A History of Science, Management, and Technical Writing

By Bernadette Longo

Subjects: Technical Communication, Science And Technology, Communication, Science Education
Series: SUNY series, Studies in Scientific and Technical Communication
Paperback : 9780791445563, 222 pages, May 2000
Hardcover : 9780791445556, 222 pages, May 2000

Alternative formats available from:

Table of contents


Introduction—Transforming Language into Science


What Is Science? What Is Technology?
Minting the Coin of Scientific Knowledge


Chapter 1—How Credit for Scientific Knowledge Is Appraised


Who Gets Credit?
What Research Does Not See
Looking at Technical Writing Through a Cultural Study Frame
Putting Technical Writing Practices in Cultural Contexts
Issues in Technical Writing Raised Through Cultural Study


Chapter 2—Technical Writing as the Lingua Franca in a Golden Age of Engineering


What Kind of Knowledge Gets Deposited in Textbooks?
The Utility of Experiential Knowledge
The Development of Public Science
Reforming Scholasticism


Chapter 3—The Rise of Experiential Knowledge and Technical Education


John Locke, Language, Property Rights, and Coinage
Defending Science and Technical Education


Chapter 4—Contributing to a General Fund of Scientific Knowledge


Knowledge in Textbooks
Technical Writing Practices in Power and Knowledge Systems


Chapter 5—Engineering Specialized Social Organizations

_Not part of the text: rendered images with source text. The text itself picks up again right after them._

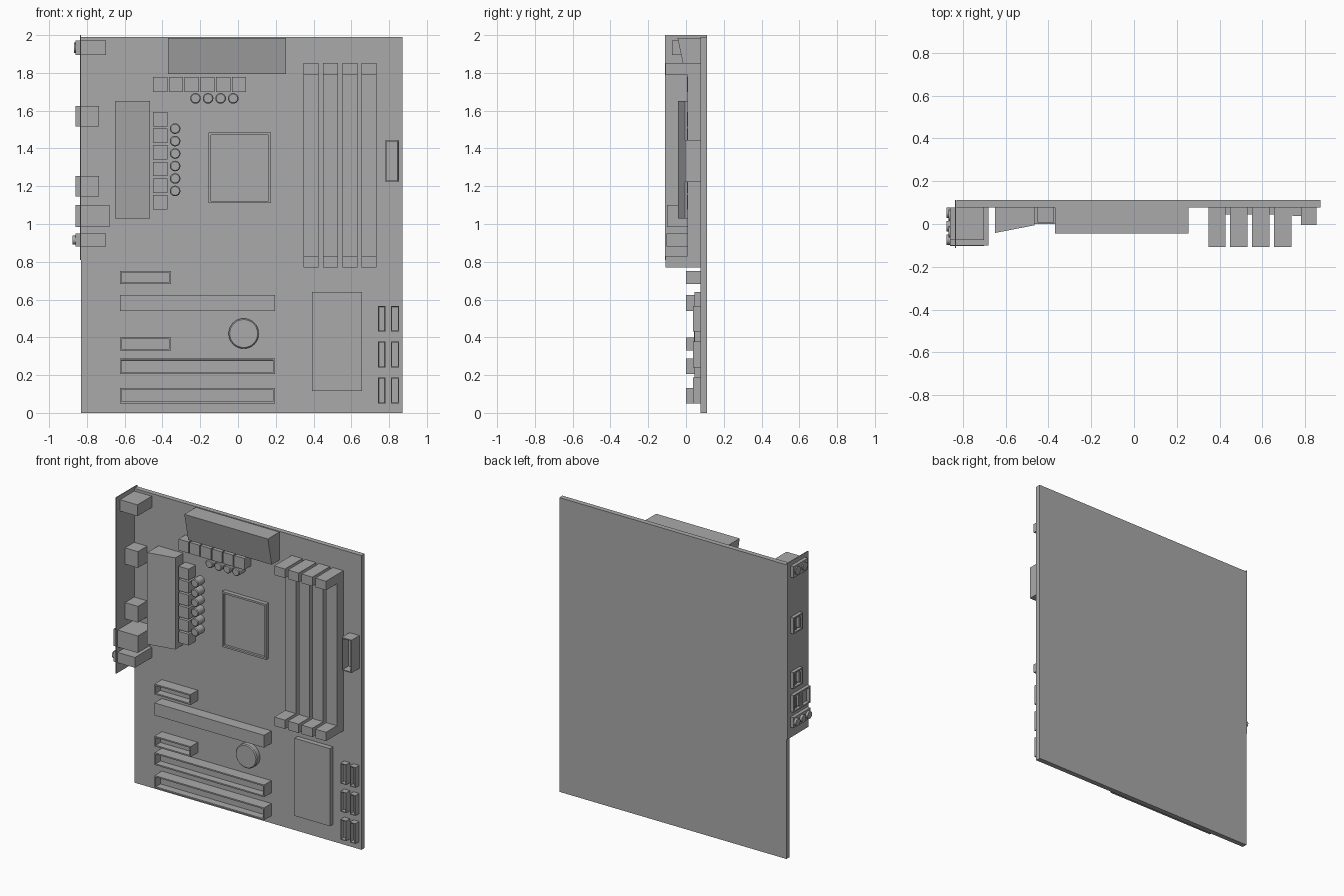
import bpy, bmesh, math
from mathutils import Vector

cube = bpy.data.objects.get("Cube")
if cube:
    bpy.data.objects.remove(cube, do_unlink=True)

GREY = (0.4, 0.4, 0.4, 1)
grey = bpy.data.materials.new("plain_grey")
grey.use_nodes = True
grey.diffuse_color = GREY
grey.node_tree.nodes["Principled BSDF"].inputs["Base Color"].default_value = GREY

FACE = 0.078   # front surface of the circuit board
BACK = 0.112


def finish(name, bm):
    bmesh.ops.recalc_face_normals(bm, faces=bm.faces)
    mesh = bpy.data.meshes.new(name)
    bm.to_mesh(mesh)
    bm.free()
    mesh.materials.append(grey)
    obj = bpy.data.objects.new(name, mesh)
    bpy.context.collection.objects.link(obj)
    return obj


def add_box(bm, x, y, z):
    lo = Vector((x[0], y[0], z[0]))
    hi = Vector((x[1], y[1], z[1]))
    verts = bmesh.ops.create_cube(bm, size=1)["verts"]
    for v in verts:
        v.co = Vector([(lo[i] + hi[i]) / 2 + v.co[i] * (hi[i] - lo[i]) for i in range(3)])
    return verts


def box(name, x, y, z, direction=None, rim=0, depth=0):
    """Box, optionally with a recess sunk into the side facing direction."""
    bm = bmesh.new()
    add_box(bm, x, y, z)
    if direction:
        bm.normal_update()
        face = max(bm.faces, key=lambda f: f.normal.dot(Vector(direction)))
        bmesh.ops.inset_individual(bm, faces=[face], thickness=rim)
        bmesh.ops.inset_individual(bm, faces=[face], thickness=0.0005, depth=-depth)
    return finish(name, bm)


def cylinder(name, centre, radius, length, axis, sides=24, bevel=0.0):
    bm = bmesh.new()
    bmesh.ops.create_cone(bm, cap_ends=True, segments=sides, radius1=radius,
                          radius2=radius, depth=length)
    if bevel:
        rim = [e for e in bm.edges if all(v.co.z > 0 for v in e.verts)]
        bmesh.ops.bevel(bm, geom=rim, offset=bevel, segments=1, affect='EDGES')
    turn = Vector(axis).to_track_quat('Z', 'Y').to_matrix()
    bmesh.ops.rotate(bm, verts=bm.verts, matrix=turn)
    bmesh.ops.translate(bm, verts=bm.verts, vec=centre)
    for f in bm.faces:
        f.smooth = len(f.verts) == 4 and not bevel
    obj = finish(name, bm)
    bpy.context.view_layer.objects.active = obj
    obj.select_set(True)
    bpy.ops.object.shade_smooth_by_angle(angle=math.radians(30))
    obj.select_set(False)
    return obj


FRONT = (0, -1, 0)
SIDE = (-1, 0, 0)

# Circuit board and rear port plate
box("circuit_board", (-0.83, 0.87), (FACE, BACK), (0, 1.99))
box("port_plate", (-0.837, -0.831), (-0.112, BACK), (0.81, 2.0))

# Processor socket
box("processor_socket", (-0.155, 0.175), (0.05, FACE), (1.11, 1.485), FRONT, 0.018, 0.015)

# Sloped heatsinks: the front face tilts along x or z
bm = bmesh.new()
for v in add_box(bm, (-0.37, 0.255), (-0.045, FACE), (1.795, 1.985)):
    if v.co.y < 0 and v.co.z < 1.9:
        v.co.y = -0.004
finish("upper_heatsink", bm)

bm = bmesh.new()
for v in add_box(bm, (-0.65, -0.465), (-0.042, FACE), (1.03, 1.65)):
    if v.co.y < 0 and v.co.x > -0.5:
        v.co.y = -0.006
finish("side_heatsink", bm)

# Power chokes and capacitors
for i in range(6):
    x = -0.412 + i * 0.0835
    box("upper_choke", (x - 0.038, x + 0.038), (0.006, FACE), (1.7, 1.777))
    z = 1.115 + i * 0.088
    box("side_choke", (-0.45, -0.373), (0.006, FACE), (z - 0.038, z + 0.038))
    cylinder("side_capacitor", (-0.333, 0.044, 1.175 + i * 0.066), 0.028, 0.068, FRONT, bevel=0.005)
for i in range(4):
    cylinder("upper_capacitor", (-0.225 + i * 0.0665, 0.044, 1.665), 0.028, 0.068, FRONT, bevel=0.005)

# Memory slots with raised end latches
for i in range(4):
    x = (0.347 + i * 0.1025, 0.427 + i * 0.1025)
    box("memory_slot", x, (0.008, FACE), (0.83, 1.79))
    box("lower_latch", x, (-0.108, FACE), (0.77, 0.83))
    box("upper_latch", x, (-0.108, FACE), (1.79, 1.852))

# Expansion slots
for z in (0.05, 0.205):
    box("long_slot", (-0.625, 0.195), (0, FACE), (z, z + 0.083), FRONT, 0.013, 0.05)
box("plain_slot", (-0.625, 0.195), (0, FACE), (0.54, 0.624))
for z in (0.33, 0.682):
    box("short_slot", (-0.625, -0.355), (0, FACE), (z, z + 0.07), FRONT, 0.013, 0.05)

# Battery, chipset cover and power socket
cylinder("battery", (0.03, 0.06, 0.42), 0.08, 0.036, FRONT, 32, 0.006)
box("chipset_cover", (0.392, 0.657), (0.045, FACE), (0.115, 0.64))
box("power_socket", (0.78, 0.853), (-0.005, FACE), (1.222, 1.445), FRONT, 0.01, 0.06)

# Drive connectors
for x in (0.74, 0.81):
    for z in (0.05, 0.24, 0.43):
        box("drive_connector", (x, x + 0.042), (0.038, FACE), (z, z + 0.137), FRONT, 0.007, 0.03)

# Rear ports
OUT = -0.86
box("keyboard_port", (OUT, -0.7), (-0.075, FACE), (1.895, 1.972))
for y in (0.04, -0.037):
    cylinder("keyboard_socket", (OUT - 0.002, y, 1.933), 0.027, 0.01, SIDE)
for z in (1.515, 1.145):
    box("twin_port", (OUT, -0.735), (-0.02, FACE), (z, z + 0.11), SIDE, 0.012, 0.05)
    for y in (0.01, 0.048):
        box("port_tongue", (OUT + 0.002, -0.8), (y - 0.006, y + 0.006), (z + 0.02, z + 0.09))
box("network_port", (OUT, -0.68), (-0.1, -0.01), (0.985, 1.1), SIDE, 0.014, 0.05)
box("stacked_port", (OUT, -0.68), (-0.01, FACE), (0.985, 1.1), SIDE, 0.012, 0.05)
for y in (0.015, 0.05):
    box("port_tongue", (OUT + 0.002, -0.8), (y - 0.006, y + 0.006), (1.005, 1.08))
box("audio_block", (OUT, -0.7), (-0.102, FACE), (0.88, 0.95))
for y in (0.053, -0.01, -0.073):
    cylinder("audio_jack", (OUT - 0.005, y, 0.915), 0.024, 0.022, SIDE)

Engineering as an Application of Pure Scientific Knowledge
Designing Systematic Administration for Canals and Railroads
Engineers Become Managers in Complex Social Organizations
Engineering Management Systems


Chapter 6—Technical Writing as Management System Control

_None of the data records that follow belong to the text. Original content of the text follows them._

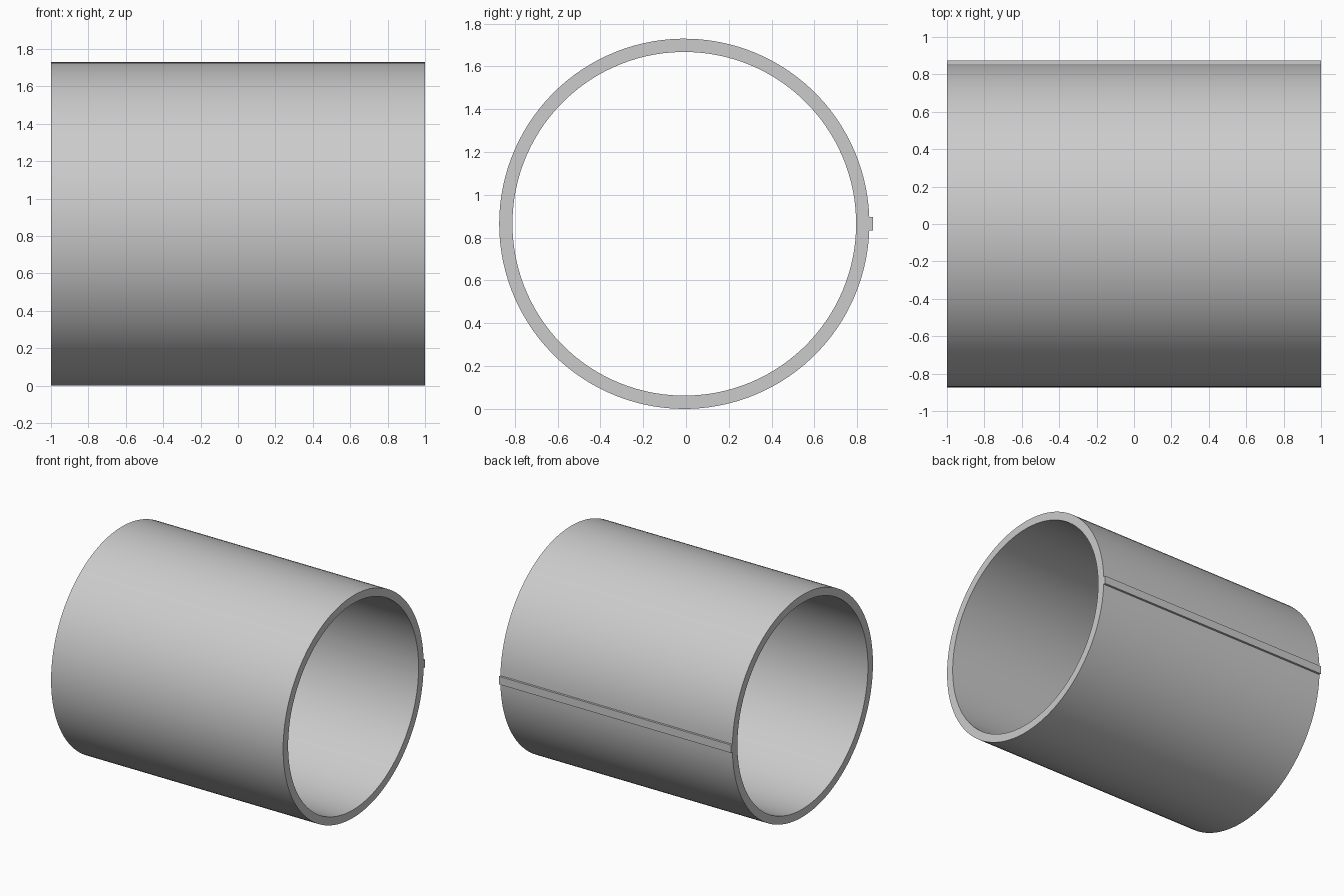
import bpy, bmesh
from math import asin, cos, sin, pi

if "Cube" in bpy.data.objects:
    bpy.data.objects.remove(bpy.data.objects["Cube"])

LENGTH, R_OUT, R_IN = 2.0, 0.865, 0.803
RIB_TIP, RIB_HALF = 0.881, 0.031
CY, CZ = -0.008, 0.865
SEGMENTS = 120

bm = bmesh.new()


def pair(y, z):
    """Matching vertices at the left and right ends of the tube."""
    return [bm.verts.new((x, CY + y, CZ + z)) for x in (-LENGTH / 2, LENGTH / 2)]


def sweep(a, b):
    """Wall running the length of the tube between two profile points."""
    bm.faces.new((a[0], b[0], b[1], a[1]))


def caps(a, b, c, d):
    """Flat end faces."""
    for i in (0, 1):
        bm.faces.new((a[i], b[i], c[i], d[i]))


# Tube wall, starting and stopping at the flanks of the rib
half = asin(RIB_HALF / R_OUT)
angles = [half + (2 * pi - 2 * half) * i / SEGMENTS for i in range(SEGMENTS + 1)]
outer = [pair(R_OUT * cos(a), R_OUT * sin(a)) for a in angles]
inner = [pair(R_IN * cos(a), R_IN * sin(a)) for a in angles]
for i in range(SEGMENTS):
    sweep(outer[i], outer[i + 1])
    sweep(inner[i + 1], inner[i])
    caps(outer[i], outer[i + 1], inner[i + 1], inner[i])

# Wall behind the rib, then the raised rectangular rib itself
sweep(inner[0], inner[-1])
caps(outer[-1], outer[0], inner[0], inner[-1])
top, low = pair(RIB_TIP, RIB_HALF), pair(RIB_TIP, -RIB_HALF)
sweep(outer[-1], low)
sweep(low, top)
sweep(top, outer[0])
caps(outer[-1], low, top, outer[0])

bmesh.ops.recalc_face_normals(bm, faces=bm.faces[:])
mesh = bpy.data.meshes.new("ribbed_tube")
bm.to_mesh(mesh)
bm.free()
tube = bpy.data.objects.new("ribbed_tube", mesh)
bpy.context.collection.objects.link(tube)

# Smooth round walls, crisp rims and rib
bpy.context.view_layer.objects.active = tube
tube.select_set(True)
bpy.ops.object.shade_smooth_by_angle(angle=pi / 6)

Natural and Military Efficiency
New Communication Technologies Support Systematized Management
Technical Writing Textbook Codifies Systematized Management


Chapter 7—Technical Writers Mint Counterfeit Scientific Knowledge: Strained Relations between Technical Writers and Engineers

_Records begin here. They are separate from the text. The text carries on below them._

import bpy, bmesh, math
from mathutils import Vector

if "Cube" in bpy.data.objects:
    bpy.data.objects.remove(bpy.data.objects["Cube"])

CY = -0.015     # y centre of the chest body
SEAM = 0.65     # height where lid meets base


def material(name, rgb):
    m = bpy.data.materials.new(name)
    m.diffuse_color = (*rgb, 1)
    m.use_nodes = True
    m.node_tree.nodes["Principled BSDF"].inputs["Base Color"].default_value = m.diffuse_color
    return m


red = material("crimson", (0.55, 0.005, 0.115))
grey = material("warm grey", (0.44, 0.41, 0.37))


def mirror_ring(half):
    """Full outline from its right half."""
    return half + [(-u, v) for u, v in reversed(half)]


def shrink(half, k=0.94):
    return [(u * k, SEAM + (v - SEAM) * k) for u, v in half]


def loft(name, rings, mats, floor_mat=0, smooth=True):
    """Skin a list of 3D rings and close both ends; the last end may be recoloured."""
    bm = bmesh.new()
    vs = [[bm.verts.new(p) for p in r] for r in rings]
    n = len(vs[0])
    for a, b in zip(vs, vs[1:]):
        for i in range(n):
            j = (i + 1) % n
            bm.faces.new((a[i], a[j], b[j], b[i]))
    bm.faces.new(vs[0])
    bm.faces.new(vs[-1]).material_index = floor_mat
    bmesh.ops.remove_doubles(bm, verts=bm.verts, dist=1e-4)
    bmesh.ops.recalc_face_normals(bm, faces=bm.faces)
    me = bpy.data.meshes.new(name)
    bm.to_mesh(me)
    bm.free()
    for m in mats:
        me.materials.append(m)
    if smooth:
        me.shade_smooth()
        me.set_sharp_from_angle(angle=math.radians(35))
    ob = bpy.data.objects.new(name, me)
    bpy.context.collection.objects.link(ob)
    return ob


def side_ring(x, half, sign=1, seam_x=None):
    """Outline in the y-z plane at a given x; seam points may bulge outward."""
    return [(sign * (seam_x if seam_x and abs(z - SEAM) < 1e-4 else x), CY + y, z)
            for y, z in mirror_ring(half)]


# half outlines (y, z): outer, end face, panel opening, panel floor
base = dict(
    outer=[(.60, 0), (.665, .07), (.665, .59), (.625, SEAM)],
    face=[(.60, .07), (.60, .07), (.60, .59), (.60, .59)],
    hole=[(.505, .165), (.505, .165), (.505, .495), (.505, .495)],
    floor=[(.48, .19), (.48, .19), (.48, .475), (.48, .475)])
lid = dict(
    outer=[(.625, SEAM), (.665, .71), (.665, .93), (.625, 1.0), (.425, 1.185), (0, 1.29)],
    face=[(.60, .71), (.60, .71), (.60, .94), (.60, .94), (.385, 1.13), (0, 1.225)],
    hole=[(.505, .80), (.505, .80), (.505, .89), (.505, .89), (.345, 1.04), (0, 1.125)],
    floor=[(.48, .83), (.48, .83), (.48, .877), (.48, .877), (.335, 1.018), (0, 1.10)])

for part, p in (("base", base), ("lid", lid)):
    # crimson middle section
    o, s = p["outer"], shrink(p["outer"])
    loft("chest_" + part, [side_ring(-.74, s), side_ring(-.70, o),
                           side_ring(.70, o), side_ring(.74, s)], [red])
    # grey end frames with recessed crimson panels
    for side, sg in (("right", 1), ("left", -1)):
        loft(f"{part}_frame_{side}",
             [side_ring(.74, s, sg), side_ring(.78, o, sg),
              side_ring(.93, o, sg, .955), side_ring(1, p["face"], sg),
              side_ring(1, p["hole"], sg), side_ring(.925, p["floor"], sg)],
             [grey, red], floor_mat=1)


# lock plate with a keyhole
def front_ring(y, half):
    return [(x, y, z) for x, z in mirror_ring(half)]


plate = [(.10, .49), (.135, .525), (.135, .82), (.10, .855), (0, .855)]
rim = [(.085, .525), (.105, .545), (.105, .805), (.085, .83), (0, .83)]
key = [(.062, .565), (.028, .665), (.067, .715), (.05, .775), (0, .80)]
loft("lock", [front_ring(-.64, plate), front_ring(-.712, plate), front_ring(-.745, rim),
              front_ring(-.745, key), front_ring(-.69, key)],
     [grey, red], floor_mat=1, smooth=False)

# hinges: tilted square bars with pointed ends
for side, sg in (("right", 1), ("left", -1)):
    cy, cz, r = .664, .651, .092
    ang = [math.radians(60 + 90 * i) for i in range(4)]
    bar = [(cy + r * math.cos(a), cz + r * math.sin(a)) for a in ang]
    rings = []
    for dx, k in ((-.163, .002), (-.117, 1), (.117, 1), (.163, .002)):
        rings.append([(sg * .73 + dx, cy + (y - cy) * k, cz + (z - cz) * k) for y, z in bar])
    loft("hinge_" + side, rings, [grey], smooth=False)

Office Management Becomes a Specialized Field
The Practicality of Engineering in Tension with the Enjoyment of Literature
Technical Writing Moves from Engineering to English
English Embraces Science


Chapter 8—Whose Knowledge Is Powerful?


Toward a Humanistic Technical Writing





Offers a narrative history of technical writing as a cultural practice and the system of scientific knowledge it controls.


Spurious Coin constructs a cultural history of technical writing in the United States and the system of scientific knowledge and power it controls. Embedded in this history are tensions between scientific and liberal arts knowledge-making that render technical writing both the genuine and counterfeit coin of scientific knowledge within our culture. When scientific knowledge is made by scientists and engineers, it can circulate as genuine currency in an economy where communication makes knowledge. When scientific knowledge is made by liberal-arts trained technical writers, however, it circulates as spurious currency and threatens the purity of the knowledge economy. Because the stability of the scientific knowledge economy is at stake, scientists and technical writers often find themselves at odds over the value of scientific knowledge minted by non-scientists.

Longo constructs this cultural history around a framework of five intellectual trends: the use of clear, correct English; maximum efficiency of production and operation; the need to contribute to a general fund of scientific knowledge for the betterment of the human condition; the tension between the role of science and art within a culture; and a redemptive urge to purify language and standardize practice. She also explores the role of mechanical engineers in designing management systems which rely on technical writing to control operations and profits.

Bernadette Longo is Assistant Professor of English at Clemson University.


"Longo's project, which provides an interesting explanation of the division that has long existed between those who teach science and those who teach writing about science, is a valuable one. Technical writing has long needed (and awaited) an unapologetic history. Bernadette Longo has provided just that. " — Rhetoric Review

"…detail and readability … Longo … evaluates the present-day achievements (and shortcomings!) in a historical context, which is often enlightening … interesting and useful…" — European Science Editing

"Putting scientific, technical, and professional communication practices in cultural contexts is essential, and it is only recently that such work has begun. A history such as this is an extremely important foundation for that enterprise. Furthermore, the illustration of the destabilizing effects of liberal-arts-influenced communicators building economic and political capital within the realms of technological development is fascinating and illuminates the critical role that both instructors and practitioners play in the evolution of technology-driven economies. Finally, the historical sweep of this text is truly impressive. To see the evolution and transformations from the Greeks to the post–World War II America is quite powerful. " — Stephen Doheny-Farina, author of The Wired Neighborhood

"Longo has captured for her reader a history that few others have attempted—and no one has done as well. " — Mary M. Lay, coauthor of Technical Communication